Slow Down

Slow Down

Traffic calming discussion begins.

The study on the feasibility of traffic calming measures for Hunter Mill Road is underway. Officials and citizens' group representatives met last Wednesday to hear a presentation by Tom Flynn of Draper Aden, the company contracted to conduct the study, and their associate Michael Wallwork.

Represented at the meeting were the Virginia Department of Transportation (VDOT), the Fairfax Department of Transportation, state Sen. Janet Howell's (R-32) office, U.S. Rep. Jim Moran's (D-8) office, the Hunter Mill Road Traffic Calming Committee, the Northern Virginia Regional Commission and Supervisor Linda Smyth (D-Providence).

The presentation, which is expected to be similar to one that will be made to the public later this month, summarized the data that Draper Aden has thus far gathered regarding traffic on the road and offered some possible solutions to problem areas.

The road's "level of service" was evaluated and graded on a scale of A to E at various intersections, based upon delay caused to the driver. Grades on the road's current conditions were not encouraging, falling primarily in the C-to-F range.

A 10 percent growth rate was assumed to evaluate future conditions. Making no changes to the road resulted in a somewhat lower overall grade point average, while traditional traffic management such as added traffic lights and turn lanes made spotty improvements, and traffic calming measures such as splitters, roundabouts and various visual cues brought grades into the A-to-B range.

Possibilities were also examined for adding paths and/or lanes to accommodate pedestrians, equestrians and bike riders, with respect to tree preservation, safety and comfort.

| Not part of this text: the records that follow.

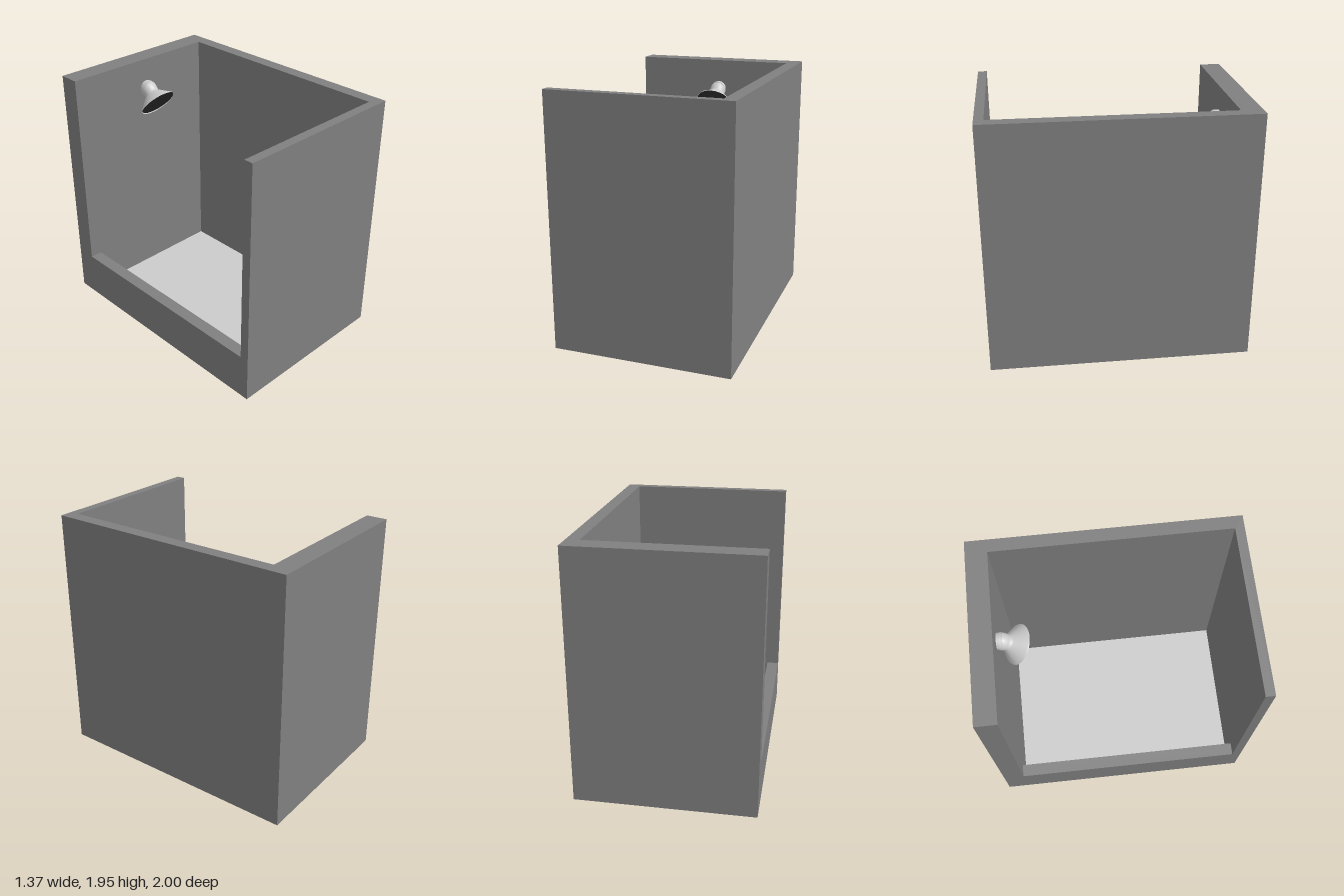
import * as THREE from 'three';

const W = 0.685, H = 1.95;                 // half width, wall height
const BACK = -0.84, FRONT = 0.93;          // inner faces of end walls
const LEFT = 0.585, CURB = -0.59;          // inner faces of side wall and curb

function box(name, x0, x1, y0, y1, z0, z1, material) {
  const mesh = new THREE.Mesh(new THREE.BoxGeometry(x1 - x0, y1 - y0, z1 - z0), material);
  mesh.position.set((x0 + x1) / 2, (y0 + y1) / 2, (z0 + z1) / 2);
  mesh.name = name;
  return mesh;
}

export function createModel() {
  const model = new THREE.Group();
  model.name = 'showerStall';
  const wallMaterial = new THREE.MeshStandardMaterial({ color: 0x808080 });
  const grey = new THREE.MeshStandardMaterial({ color: 0xcccccc });
  const chrome = new THREE.MeshStandardMaterial({ color: 0xcccccc, side: THREE.DoubleSide });
  const dark = new THREE.MeshStandardMaterial({ color: 0x303030 });

  // Three walls as one U-shaped plan, open towards -x
  const plan = new THREE.Shape([
    [-W, -1], [W, -1], [W, 1], [-W, 1],
    [-W, -BACK], [LEFT, -BACK], [LEFT, -FRONT], [-W, -FRONT],
  ].map(([x, y]) => new THREE.Vector2(x, y)));
  const walls = new THREE.Mesh(
    new THREE.ExtrudeGeometry(plan, { depth: H, bevelEnabled: false }), wallMaterial);
  walls.rotation.x = -Math.PI / 2;
  walls.name = 'walls';
  model.add(walls);

  // Low curb at the entrance, base slab and floor
  model.add(box('entranceCurb', -W, CURB, 0, 0.36, BACK, FRONT, wallMaterial));
  model.add(box('base', CURB, LEFT, 0, 0.03, BACK, FRONT, wallMaterial));
  model.add(box('floor', CURB, LEFT, 0.03, 0.05, BACK, FRONT, grey));

  // Shower head: flared bell with a rounded neck, tilted down from the back wall
  const head = new THREE.Group();
  head.name = 'showerHead';
  const profile = [
    [0.15, 0], [0.147, 0.01], [0.105, 0.05], [0.072, 0.083], [0.059, 0.097],
    [0.063, 0.115], [0.065, 0.14], [0.062, 0.165], [0.052, 0.19], [0.03, 0.209], [0, 0.216],
  ].map(([r, t]) => new THREE.Vector2(r, t));
  const bell = new THREE.Mesh(new THREE.LatheGeometry(profile, 40), chrome);
  bell.name = 'bell';
  const plate = new THREE.Mesh(new THREE.CircleGeometry(0.146, 40), dark);
  plate.rotation.x = Math.PI / 2;
  plate.position.y = 0.006;
  plate.name = 'sprayPlate';
  head.add(bell, plate);
  head.position.set(0, 1.61, -0.70);
  head.rotation.x = -50 * Math.PI / 180;
  model.add(head);

  // Short stub joining the neck to the wall
  const stub = new THREE.Mesh(new THREE.CylinderGeometry(0.06, 0.06, 0.05, 32), grey);
  stub.rotation.x = Math.PI / 2;
  stub.position.set(0, 1.71, BACK + 0.02);
  stub.name = 'wallStub';
  model.add(stub);

  return model;
}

Wallwork, who has worked on traffic calming projects up and down the East Coast and specializes in designing roundabouts, pointed out that a roundabout is the only traffic calming tool for managing intersections that simultaneously slows traffic, reduces crashes, facilitates pedestrian crossing and beautifies. He also noted that they decrease crashes by about 40 percent from traditional signal-regulated intersections and decrease fatal crashes by about 90 percent, as well as generally costing less. They also have the added bonus of being unaffected by power outages.

However, he and Flynn made clear that they are not yet proposing any final plans. "We're trying to get a consensus on a plan," said Flynn. "We're presenting a starting point."

The feasibility study is expected to be completed by September.

The public is being encouraged to attend the community meeting scheduled for 7 p.m. on May 24 at Unity of Fairfax Church.

— Mike DiCicco